The Syrian civil war shows few signs of ending and concerted efforts to counter the Islamic State in Syria and Iraq have produced modest results. Civil and proxy wars have destabilized Libya and Yemen, and Egypt is experiencing a domestic insurgency. Instability in the Middle East remains widespread, but China continues to deepen its ties in the region. In January 2016, Xi Jinping embarked on his first state visit to the Middle East as president of China, just days after Beijing released its first-ever policy paper on the region.
Panelists will assess the prospects for restoring stability and prosperity to the Middle East after years of conflict, and the possible implications of China’s growing role in the region. They will discuss how regional states and outside actors including China are positioned to effect positive change and what policy options are most likely to lead to more favorable outcomes. This panel is the final event in the Carnegie Global Dialogue Series 2016 and is cosponsored by Peking University’s School of International Studies.

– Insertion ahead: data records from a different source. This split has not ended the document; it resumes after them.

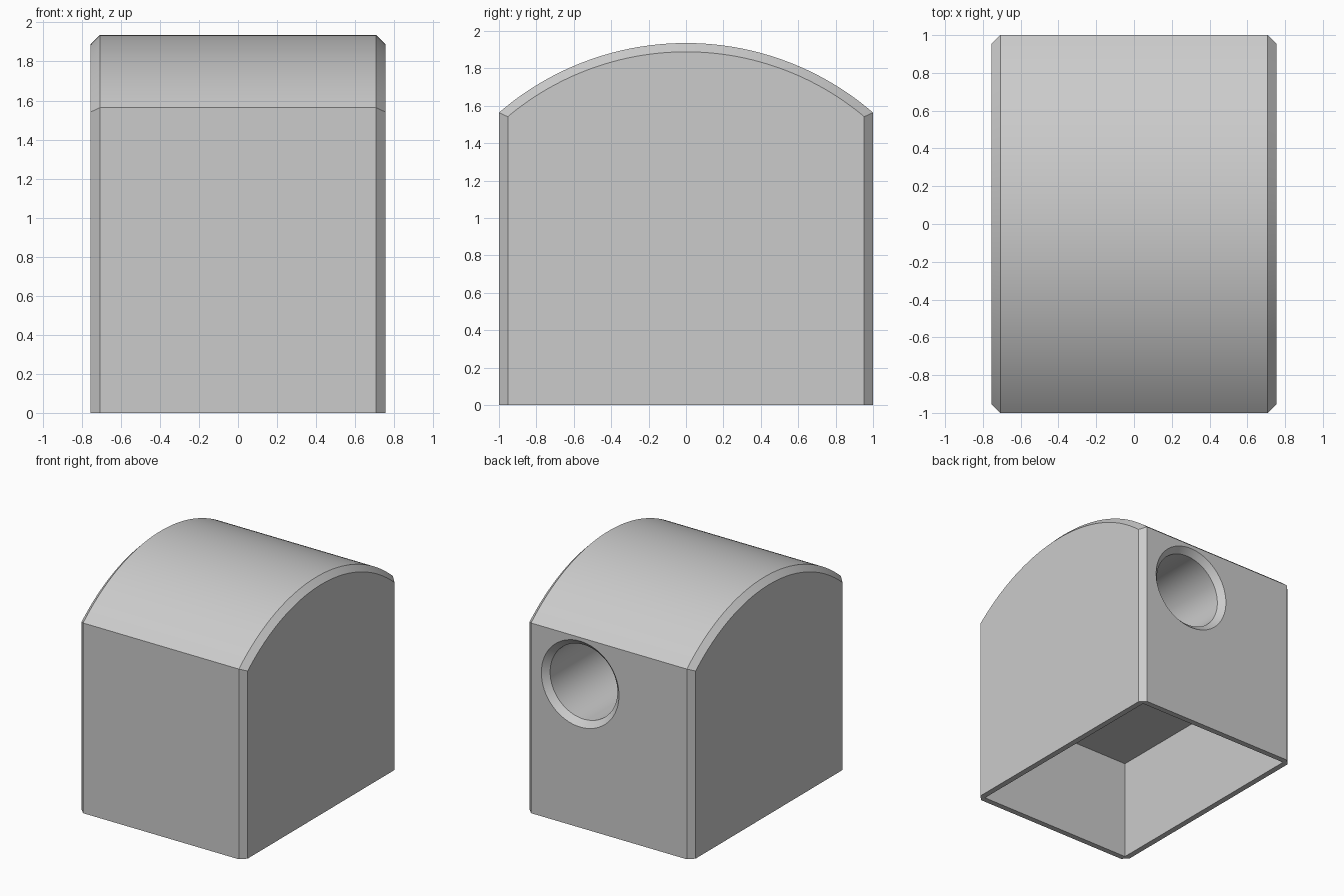
import bpy, bmesh
from math import sqrt, sin, cos, asin, pi, radians
from mathutils import Matrix

cube = bpy.data.objects.get("Cube")
if cube:
    bpy.data.objects.remove(cube, do_unlink=True)

HALF_X, HALF_Y = 0.755, 1.0
WALL = 0.047                # chamfer and wall thickness
EAVE, TOP = 1.563, 1.935    # heights of the arch ends and crown
HOLE_X, HOLE_Z, HOLE_R = 0.262, 1.18, 0.306
CEILING = 0.83
ARC_STEPS = 64

grey = bpy.data.materials.new("light grey")
grey.use_nodes = True
grey.diffuse_color = (0.6, 0.6, 0.6, 1)
grey.node_tree.nodes["Principled BSDF"].inputs["Base Color"].default_value = (0.6, 0.6, 0.6, 1)


def finish(name, bm, helper=False):
    bmesh.ops.recalc_face_normals(bm, faces=bm.faces)
    mesh = bpy.data.meshes.new(name)
    bm.to_mesh(mesh)
    bm.free()
    mesh.materials.append(grey)
    obj = bpy.data.objects.new(name, mesh)
    bpy.context.collection.objects.link(obj)
    obj.hide_render = helper
    return obj


def loft(bm, rings):
    """Skin closed rings of points and cap both ends."""
    loops = [[bm.verts.new(p) for p in ring] for ring in rings]
    for a, b in zip(loops, loops[1:]):
        for i in range(len(a)):
            j = (i + 1) % len(a)
            bm.faces.new((a[i], a[j], b[j], b[i]))
    bm.faces.new(loops[0])
    bm.faces.new(loops[-1])


def arch_ring(x, inset):
    """Arched outline, inset along the walls and arch but not at the base."""
    rise = TOP - EAVE
    full = (HALF_Y ** 2 + rise ** 2) / (2 * rise)
    centre, radius, half = TOP - full, full - inset, HALF_Y - inset
    sweep = asin(half / radius)
    ring = [(x, -half, 0), (x, half, 0)]
    for i in range(ARC_STEPS + 1):
        a = sweep * (1 - 2 * i / ARC_STEPS)
        ring.append((x, radius * sin(a), centre + radius * cos(a)))
    return ring


def hole_ring(y, radius):
    return [(HOLE_X + radius * cos(2 * pi * i / ARC_STEPS), y,
             HOLE_Z + radius * sin(2 * pi * i / ARC_STEPS)) for i in range(ARC_STEPS)]


# Arched block with chamfered ends
bm = bmesh.new()
inner = HALF_X - WALL
loft(bm, [arch_ring(-HALF_X, WALL), arch_ring(-inner, 0),
          arch_ring(inner, 0), arch_ring(HALF_X, WALL)])
block = finish("arched_block", bm)

# Open cavity underneath
bm = bmesh.new()
depth = CEILING + 0.2
bmesh.ops.create_cube(bm, size=1, matrix=Matrix.Translation((0, 0, CEILING - depth / 2))
                      @ Matrix.Diagonal((2 * inner, 2 * (HALF_Y - WALL), depth, 1)))
cavity = finish("cavity_cutter", bm, True)

# Blind round bore in the back with a countersunk rim
bm = bmesh.new()
loft(bm, [hole_ring(WALL - HALF_Y, HOLE_R), hole_ring(HALF_Y - WALL, HOLE_R),
          hole_ring(HALF_Y + 0.01, HOLE_R + WALL + 0.01)])
bore = finish("bore_cutter", bm, True)

bpy.context.view_layer.objects.active = block
block.select_set(True)
for cutter in (cavity, bore):
    mod = block.modifiers.new(cutter.name, "BOOLEAN")
    mod.operation, mod.solver, mod.object = "DIFFERENCE", "EXACT", cutter
    bpy.ops.object.modifier_apply(modifier=mod.name)
    bpy.data.objects.remove(cutter, do_unlink=True)
bpy.ops.object.shade_smooth_by_angle(angle=radians(20))
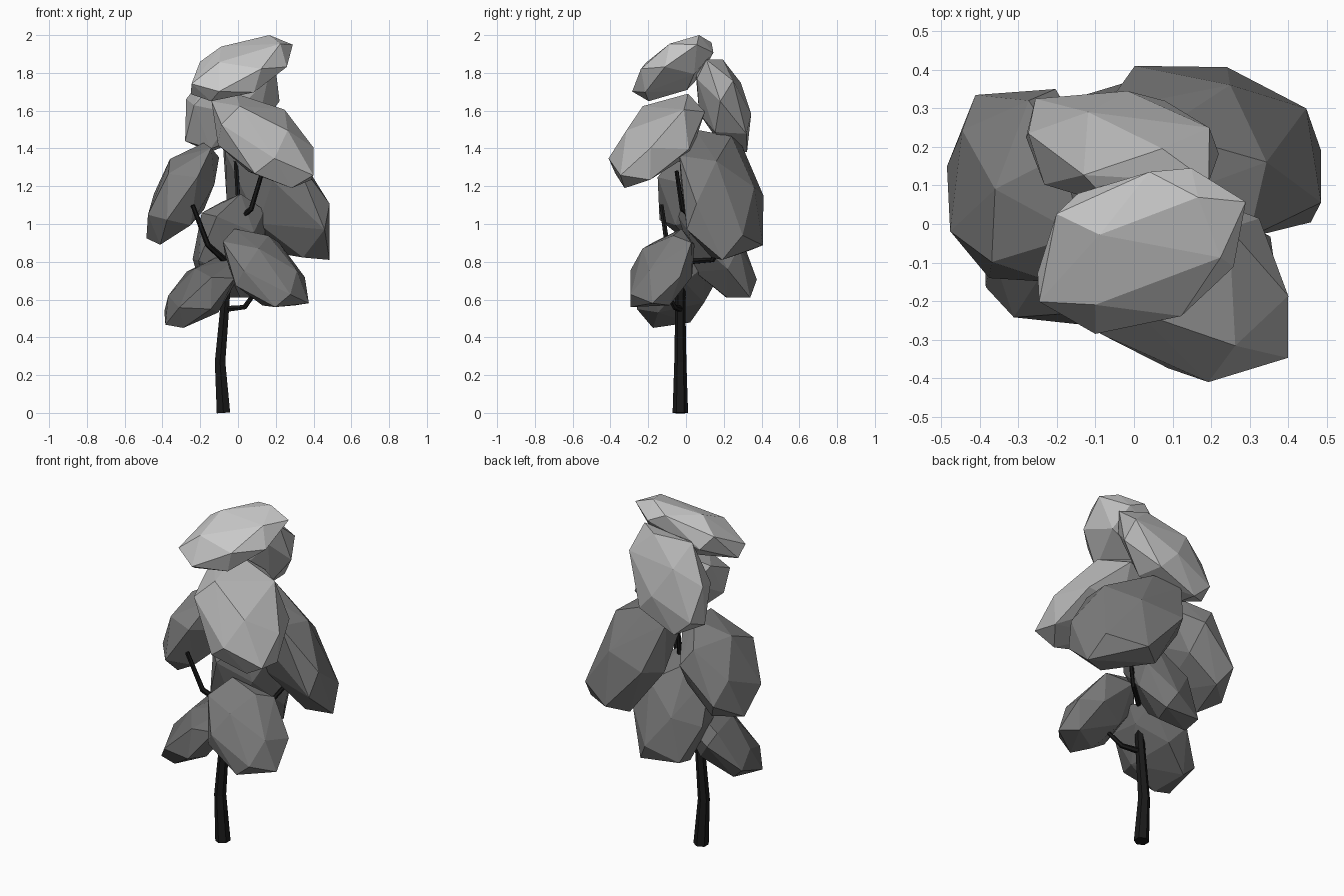
import bpy, bmesh, math
from mathutils import Vector

if "Cube" in bpy.data.objects:
    bpy.data.objects.remove(bpy.data.objects["Cube"])


def material(name, grey):
    m = bpy.data.materials.new(name)
    m.diffuse_color = (grey, grey, grey, 1)
    m.use_nodes = True
    m.node_tree.nodes["Principled BSDF"].inputs["Base Color"].default_value = m.diffuse_color
    return m


BARK = material("bark", 0.01)


def clump(name, lo, hi, facing, width, thickness, spin, grey, count=18):
    """Faceted leaf clump: a sphere squashed along its facing and sideways, fitted to a box."""
    n = Vector(facing).normalized()
    side = Vector((n.y, -n.x, 0)).normalized()
    pts = []
    for i in range(count):
        z = 1 - 2 * (i + 0.5) / count
        r = math.sqrt(1 - z * z)
        a = spin + i * math.pi * (3 - math.sqrt(5))
        p = Vector((r * math.cos(a), r * math.sin(a), z))
        p = p - n * (n.dot(p) * (1 - thickness))
        pts.append(p - side * (side.dot(p) * (1 - width)))
    for k in range(3):
        low, high = min(p[k] for p in pts), max(p[k] for p in pts)
        for p in pts:
            t = 2 * (p[k] - low) / (high - low) - 1
            t = math.copysign(abs(t) ** 0.85, t)
            p[k] = lo[k] + (hi[k] - lo[k]) * (t + 1) / 2
    bm = bmesh.new()
    for p in pts:
        bm.verts.new(p)
    bmesh.ops.convex_hull(bm, input=bm.verts[:])
    loose = [v for v in bm.verts if not v.link_faces]
    bmesh.ops.delete(bm, geom=loose, context='VERTS')
    bmesh.ops.recalc_face_normals(bm, faces=bm.faces[:])
    mesh = bpy.data.meshes.new(name)
    bm.to_mesh(mesh)
    bm.free()
    mesh.materials.append(material(name + "_grey", grey))
    bpy.context.collection.objects.link(bpy.data.objects.new(name, mesh))


def limb(name, path):
    """Tapered six-sided limb through (x, y, z, radius) points."""
    cu = bpy.data.curves.new(name, 'CURVE')
    cu.dimensions = '3D'
    cu.bevel_depth = 1
    cu.bevel_resolution = 1
    cu.use_fill_caps = True
    sp = cu.splines.new('POLY')
    sp.points.add(len(path) - 1)
    for pt, (x, y, z, r) in zip(sp.points, path):
        pt.co = (x, y, z, 1)
        pt.radius = r
    sp.use_smooth = False
    cu.materials.append(BARK)
    ob = bpy.data.objects.new(name, cu)
    bpy.context.collection.objects.link(ob)
    bpy.ops.object.select_all(action='DESELECT')
    ob.select_set(True)
    bpy.context.view_layer.objects.active = ob
    bpy.ops.object.convert(target='MESH')


# Trunk, bent at the knee and leaning into the crown
limb("trunk", [(-.077, -.03, 0, .041), (-.095, -.03, .27, .032), (-.065, -.03, .62, .026),
               (-.04, .0, .84, .021), (.01, .04, 1.04, .015)])

# Branches reaching into the clumps
limb("branch_front_low", [(-.065, -.03, .55, .018), (.035, -.06, .56, .014), (.1, -.11, .65, .011)])
limb("branch_left_low", [(-.06, -.03, .6, .016), (-.15, -.04, .66, .011)])
limb("branch_left_mid", [(-.06, -.03, .8, .018), (-.16, -.1, .89, .015), (-.24, -.13, 1.1, .012)])
limb("branch_right", [(-.04, .0, .8, .016), (.12, .14, .81, .014), (.18, .19, .9, .011)])
limb("branch_front_high", [(.01, .04, 1.03, .014), (.07, -.02, 1.08, .014), (.13, -.05, 1.28, .011)])
limb("branch_back_high", [(.01, .04, 1.03, .014), (.0, .06, 1.15, .013), (-.02, .12, 1.45, .011)])

# Leaf clumps, drooping outward, from the top down
clump("clump_top", (-.25, -.285, 1.65), (.29, .145, 2.0), (-.6, -.7, 1), .58, .42, .9, .62)
clump("clump_back_high", (-.28, .05, 1.38), (.22, .345, 1.87), (-.6, .8, .8), .58, .5, 1.1, .45)
clump("clump_front_high", (-.14, -.41, 1.19), (.4, .1, 1.69), (.85, -.85, 1), .55, .42, 2.0, .45)
clump("clump_left_mid", (-.485, -.15, .89), (-.1, .35, 1.43), (-1, .0, 1), .95, .5, .8, .22)
clump("clump_right_mid", (-.08, -.035, .81), (.485, .41, 1.5), (1, .6, .9), .95, .42, 1.7, .2)
clump("clump_back_low", (-.24, -.04, .61), (.15, .375, 1.16), (-.3, 1, .9), .9, .45, 2.6, .18)
clump("clump_front_low", (-.08, -.295, .56), (.375, .045, .975), (.8, -.7, 1), .75, .42, .1, .2)
clump("clump_left_low", (-.39, -.26, .45), (.0, .15, .83), (-1, -.5, 1), .72, .42, 1.4, .15)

Michele Dunne is the director and a senior associate in Carnegie's Middle East Program, where her research focuses on political and economic change in Arab countries, particularly Egypt, as well as U.S. policy in the Middle East.
Li Shaoxian is the director of Ningxia University’s China-Arab Research Institute. He previously served as the deputy director of the China Institutes of Contemporary International Relations.
Wang Suolao is an associate professor and the director of the Center for Middle East Studies in the School of International Studies at Peking University. His research interests focus on Middle Eastern politics, Chinese-Middle Eastern relations, Chinese-African relations, and Islam.
Frederic Wehrey is a senior associate in the Middle East Program at the Carnegie Endowment for International Peace. He focuses on security affairs, civil-military relations, and identity politics in North Africa and the Gulf.
Wu Bingbing is an associate professor and deputy director of the Department of Arabic Language and Culture and director of the Institute of Arab-Islamic Culture at Peking University. His research interests focus on the contemporary politics of the Middle East, China-Middle Eastern relations, Shi'a Islam and Iranian studies, and Islamic culture.
Paul Haenle is the director of the Carnegie–Tsinghua Center for Global Policy based at Tsinghua University in Beijing. Haenle's research focuses on Chinese foreign policy and U.S.-China relations.